The Tennessee Valley's sheer biodiversity means it includes endangered and threatened species. TVA helps care for such species in many ways. Here's an example: a rare, lovely orchid.
APRIL 9, 2019 — TVA botanist Adam Dattilo carefully read the environmental report, expecting it to be like any other. It came from a team of TVA contractors whose routine transmission right-of-way assessments it is his job to oversee. But something in this particular report immediately jumped out at him.
“I remember reviewing the report and talking to the team leader who was in the field,” said Dattilo. “It was fascinating what he found.”
What the crew had found in the fall of 2015 was about 30 dried flower stalks. To the untrained eye they looked like ordinary dying flowers. Think two-week-old Valentine’s bouquet. But for Dattilo, the stalks were both puzzling and intriguing.
“It really didn’t surprise me to find odd plant stalks because TVA’s right-of-ways create habitat for a variety of species,” Datillo said. “What’s surprising is that we’ve had this power line in place since 1948 and never seen this type of plant before.”
That fall, Dattilo and the crew studied these strange stalks, which had been found outside Spencer, Tennessee, about 100 miles southwest of Nashville. They compared the species to other known nearby plant populations. “This gave us a reasonable level of certainty that the species we found was uncommon indeed,” Dattilo said.
What they’d found was the rare, white fringeless orchid — a.k.a. the monkey-face orchid. White fringeless orchids are primarily found in very small patches of less than 100 plants, mostly in undisturbed wetlands across six Southeastern states, with the Cumberland Plateau in Tennessee being their last stronghold. The species is listed as threatened under the Endangered Species Act.
Dattilo’s assumptions were confirmed in August, 2016, when he and a team of experts — university academics and state and federal wildlife personnel —finally saw the plants in full flower on the TVA land. That’s when they knew for sure what they had found.
The clock was ticking, however; TVA’s plans called for this power line to be removed and the land returned to forest. A new home would need to be found for the orchids
It was time to call in an expert — one who knows everything there is about the subject.
There are only a few people on the planet who are rare orchid experts, but Dattilo happened to know one: Matt Richards, manager of conservation horticulture at the Atlanta Botanical Garden and a leading expert in the field.

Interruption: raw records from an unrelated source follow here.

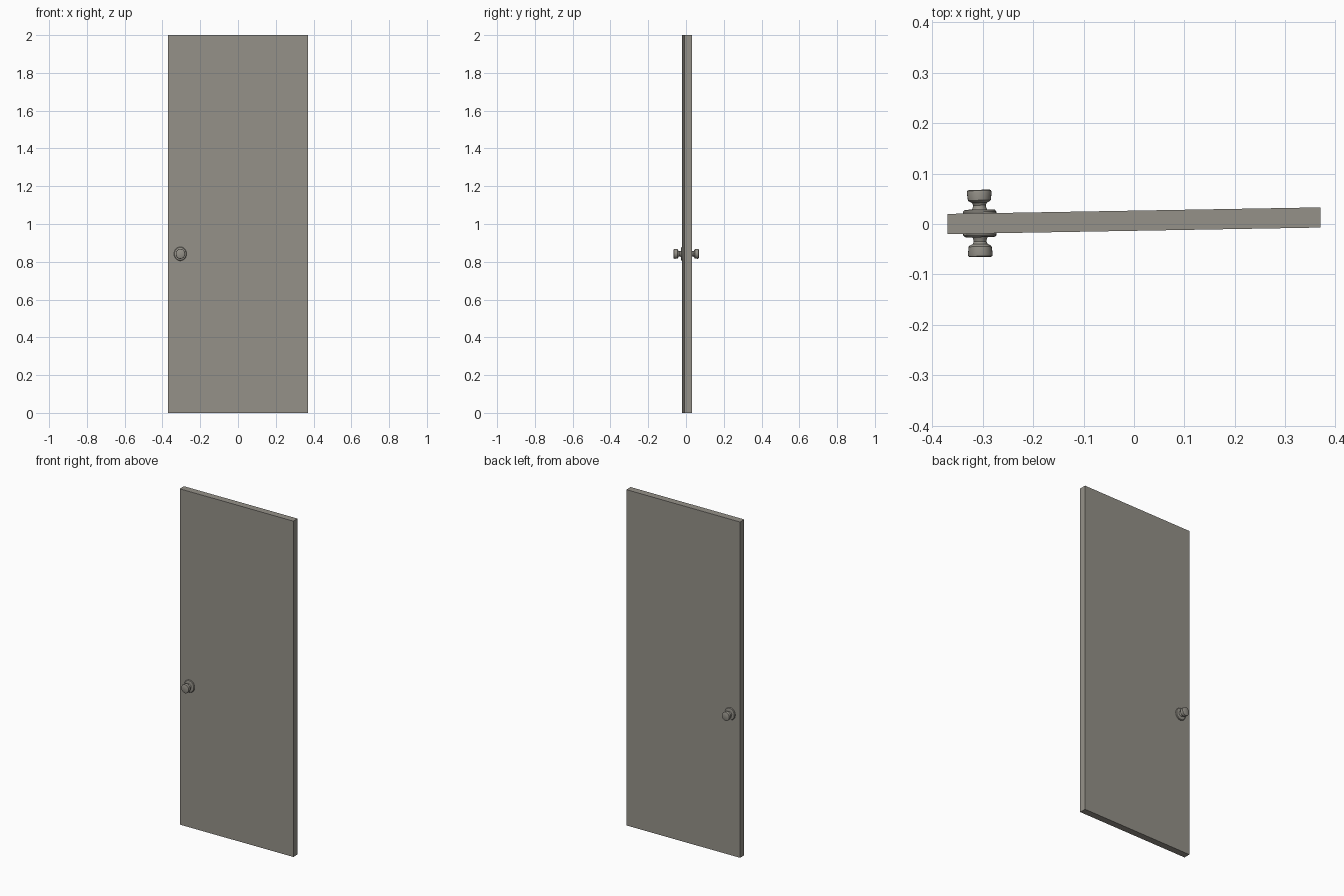
import bpy, bmesh, math
from mathutils import Matrix

if "Cube" in bpy.data.objects:
    bpy.data.objects.remove(bpy.data.objects["Cube"])

SWING = math.radians(1.0)      # door stands slightly ajar
CY = 0.0065                    # slab centre in y


def material(name, rgb):
    m = bpy.data.materials.new(name)
    m.diffuse_color = (*rgb, 1)
    m.use_nodes = True
    m.node_tree.nodes["Principled BSDF"].inputs["Base Color"].default_value = m.diffuse_color
    return m


grey = material("warm grey", (0.30, 0.285, 0.25))
PLACE = Matrix.Translation((0, CY, 0)) @ Matrix.Rotation(SWING, 4, 'Z')


def finish(bm, name, smooth=False):
    bmesh.ops.recalc_face_normals(bm, faces=bm.faces)
    me = bpy.data.meshes.new(name)
    bm.to_mesh(me)
    bm.free()
    me.materials.append(grey)
    ob = bpy.data.objects.new(name, me)
    ob.matrix_world = PLACE
    bpy.context.collection.objects.link(ob)
    if smooth:
        bpy.ops.object.select_all(action='DESELECT')
        ob.select_set(True)
        bpy.context.view_layer.objects.active = ob
        bpy.ops.object.shade_smooth_by_angle(angle=math.radians(35))


# door slab
bm = bmesh.new()
bmesh.ops.create_cube(bm, size=1, matrix=Matrix.Translation((0, 0, 1)) @ Matrix.Diagonal((0.74, 0.04, 2, 1)))
finish(bm, "door_slab")


def lathe(name, profile, side, squash, steps=24):
    """Turn (radius, distance from slab centre) points about the knob axis."""
    bm = bmesh.new()
    rings = []
    for r, d in profile:
        rings.append([bm.verts.new((-0.306 + r * squash * math.cos(a), side * d, 0.842 + r * math.sin(a)))
                      for a in (2 * math.pi * i / steps for i in range(steps))])
    for a, b in zip(rings, rings[1:]):
        for i in range(steps):
            j = (i + 1) % steps
            bm.faces.new((a[i], a[j], b[j], b[i]))
    bm.faces.new(rings[0])
    bm.faces.new(rings[-1])
    finish(bm, name, True)


ROSETTE = [(0.037, 0.019), (0.037, 0.023), (0.034, 0.0265), (0.030, 0.0275), (0.018, 0.0275)]
KNOB = [(0.017, 0.026), (0.0145, 0.031), (0.0135, 0.036), (0.016, 0.041), (0.022, 0.0435),
        (0.0245, 0.046), (0.0265, 0.061), (0.0255, 0.065), (0.022, 0.0667)]
# matching hardware on both faces
for side, label in ((-1, "front"), (1, "back")):
    lathe(label + "_rosette", ROSETTE, side, 0.9)
    lathe(label + "_knob", KNOB, side, 0.93)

The team dug up the Spencer plants to move them to the Botanical Garden for safeguarding. The 30 flowering stalks turned out to have more than a hundred plant roots underground. With this abundance of plants on hand, Richards had the opportunity to study different methods of growing the species in the lab.
According to Richards, orchids are extremely difficult to grow from seed because they require fertilization from a separate fungus. Only about one in a million seeds actually fertilize, and it would take years to grow enough orchids to transplant them that way.
To help speed up the growing process, Richards divided the root shoots of the harvested plants. By 2019, Richards’ lab collection grew to about 400 plants.
While Richards was growing orchids, Dattilo needed to find a suitable location in Tennessee to replant them and someone to study them long-term.
Dattilo received valuable help from Dr. Jennifer Boyd, associate professor of biology and environmental science at University of Tennessee Chattanooga and her protégé Savanna Wooten, graduate research assistant.
“Who’s not up for a good rescue mission, especially when it comes to rare orchids?” said Boyd.
Dattilo then assembled a team from the Botanical Gardens, U.S. Fish & Wildlife, the Tennessee Wildlife Recourses Agency and the Tennessee Department of Environmental Conservation.
Out of thousands of square miles on the Cumberland Plateau, three sites were identified for transplantation. Dattilo, along with state and federal biologists, scouted each site to select the best home for Richards’ orchids. The team agreed on a secret spot, about the size of a basketball court, within the Bridgestone-Firestone Centennial Wilderness.
Cages of PVC pipe and chicken wire were assembled for some plants to keep deer away. Other cages have small openings to see if other small animals, such as rabbits, affect the plants. The rest of the plants have been left open to grow naturally and fend for themselves.
Boyd said it’s uncommon for a rare species to flourish in both high-light and low-light conditions. “We see orchids growing in both extreme high light conditions like under a sunny TVA power line and in the deep, shady forests,” said Boyd. “We really don’t know what ideal conditions these prefer, so we need to figure it out.”
In March, 2019, Dattilo and the team planted 480 orchids in their new home. The team will monitor the site and collect data throughout the coming months.
Dattilo doesn’t think of the team as superheroes, but when it comes to conservation, they really are just that. Without an array of players bringing their specialized skills to the table, the reintroduction of these rare orchids would not have been possible.
"I think what we will learn from a research standpoint will be of enormous value," Dattilo said. "I just can't express enough how important it is to have so many conservation groups in the state working together on this project.”
The team eagerly hopes to see the orchids bloom this coming August.
Boyd and Wooten hope the ongoing collaboration and the orchid’s new home will give them plenty of data to study for years to come in order to save this beautiful rare flower.